By Mark Olsen
Los Angeles Times
WWR Article Summary (tl;dr) Eight out of 10 of the films in the festival’s narrative competition this year are directed by women, from debuts such as Nijila Mu’min’s “Jinn” and Olivia Newman’s “First Watch” to the return of veteran Stacy Cochran (“Boys,” “My New Gun”) with “Write When You Get Work.”
Los Angeles Times
From “Bridesmaids” to “Baby Driver,” the South by Southwest Film Festival has become known as a launching pad for broad comedies and out-there genre fare often disregarded by other fests.
But that reputation overlooks the way in which South by Southwest has long been a vital platform for the discovery of new talent, unknowns about to become somebodies.
The 25th edition of the Austin, Texas-based film festival, which kicks off Friday and runs through March 17, also marks the 10th year for the festival’s director of film, Janet Pierson.
The festival has introduced such notable filmmakers as Barry Jenkins, Gareth Edwards, Andrew Haigh and Joe Swanberg but has arguably been even more influential by creating a space for female auteurs, including Greta Gerwig, Lena Dunham, Stella Meghie, Amy Seimetz and Ry Russo-Young.
Eight out of 10 of the films in the festival’s narrative competition this year are directed by women, from debuts such as Nijila Mu’min’s “Jinn” and Olivia Newman’s “First Watch” to the return of veteran Stacy Cochran (“Boys,” “My New Gun”) with “Write When You Get Work.”
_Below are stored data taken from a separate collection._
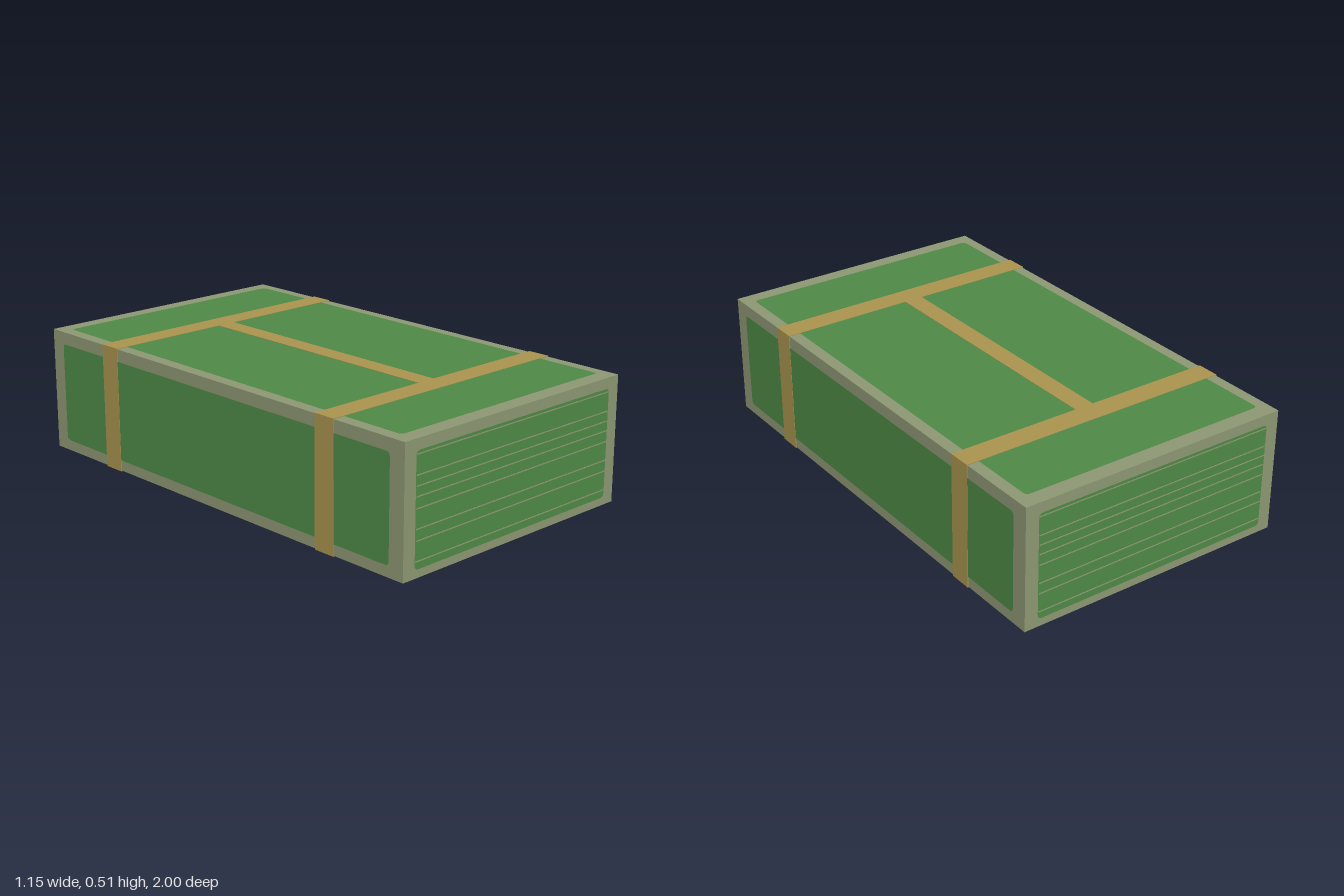
import * as THREE from 'three';

const W = 1.15, H = 0.51, L = 2;
const INSET = 0.003;

const material = (name, color) => {
  const m = new THREE.MeshStandardMaterial({ color });
  m.name = name;
  return m;
};

// Rectangle with softened corners, centred on the origin and facing +z
function panelGeometry(w, h, r = 0.018) {
  const x = w / 2, y = h / 2, s = new THREE.Shape();
  s.moveTo(-x + r, -y);
  s.lineTo(x - r, -y);
  s.quadraticCurveTo(x, -y, x, -y + r);
  s.lineTo(x, y - r);
  s.quadraticCurveTo(x, y, x - r, y);
  s.lineTo(-x + r, y);
  s.quadraticCurveTo(-x, y, -x, y - r);
  s.lineTo(-x, -y + r);
  s.quadraticCurveTo(-x, -y, -x + r, -y);
  return new THREE.ShapeGeometry(s, 4);
}

export function createModel() {
  const root = new THREE.Group();
  root.name = 'banknoteBundle';
  const paper = material('paperBorder', 0x8e9874);
  const green = material('noteGreen', 0x4f8a47);
  const tan = material('bandTan', 0xaa944f);

  const add = (name, geometry, mat, x, y, z) => {
    const mesh = new THREE.Mesh(geometry, mat);
    mesh.name = name;
    mesh.position.set(x, y, z);
    root.add(mesh);
    return mesh;
  };

  // Solid stack of notes, its colour showing as a border on every face
  add('noteStack', new THREE.BoxGeometry(W - 2 * INSET, H - 2 * INSET, L - 2 * INSET), paper, 0, H / 2, 0);

  // Green panels above and below, on both long sides and on both ends
  const lift = 0.0015;
  for (const s of [1, -1]) {
    const flat = add(s > 0 ? 'topPanel' : 'bottomPanel', panelGeometry(1.05, 1.87), green,
      0, H / 2 + s * (H / 2 - lift), 0);
    flat.rotation.x = -s * Math.PI / 2;

    const side = add(s > 0 ? 'leftPanel' : 'rightPanel', panelGeometry(1.86, 0.41), green,
      s * (W / 2 - lift), H / 2 - 0.003, 0);
    side.rotation.y = s * Math.PI / 2;

    const end = add(s > 0 ? 'frontPanel' : 'backPanel', panelGeometry(1.035, 0.43), green,
      0, 0.25, s * (L / 2 - lift));
    end.rotation.y = s > 0 ? 0 : Math.PI;

    // Fine paper edges across each end
    for (const y of [0.065, 0.14, 0.183, 0.257, 0.3, 0.338, 0.377, 0.452]) {
      add('paperEdge', new THREE.BoxGeometry(1.03, 0.004, 0.002), paper, 0, y, s * (L / 2 - 0.001));
    }

    // Paper band wrapped around the stack
    add(s > 0 ? 'frontBand' : 'backBand', new THREE.BoxGeometry(W, H, 0.094), tan, 0, H / 2, s * 0.613);
  }

  // Straight stripe along the top, joining the two bands
  add('topStripe', new THREE.BoxGeometry(0.08, 0.003, 1.14), tan, -0.013, H - 0.0015, 0);

  return root;
}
“I’m certainly proud of the work, but it hasn’t been our talking point,” Pierson said of the festival’s ongoing support of female filmmakers. “Of course it’s women and it’s also everybody who doesn’t have an easier seat at the table. You’ve got gender, you have race, you have privilege and geography, and you have age.
“Those kinds of distinctions are part of the puzzle,” she added, “It’s also very important for us to think about films that are made for no money, to take a chance on emerging talent as well as films that are fully realized and made with stars and support.”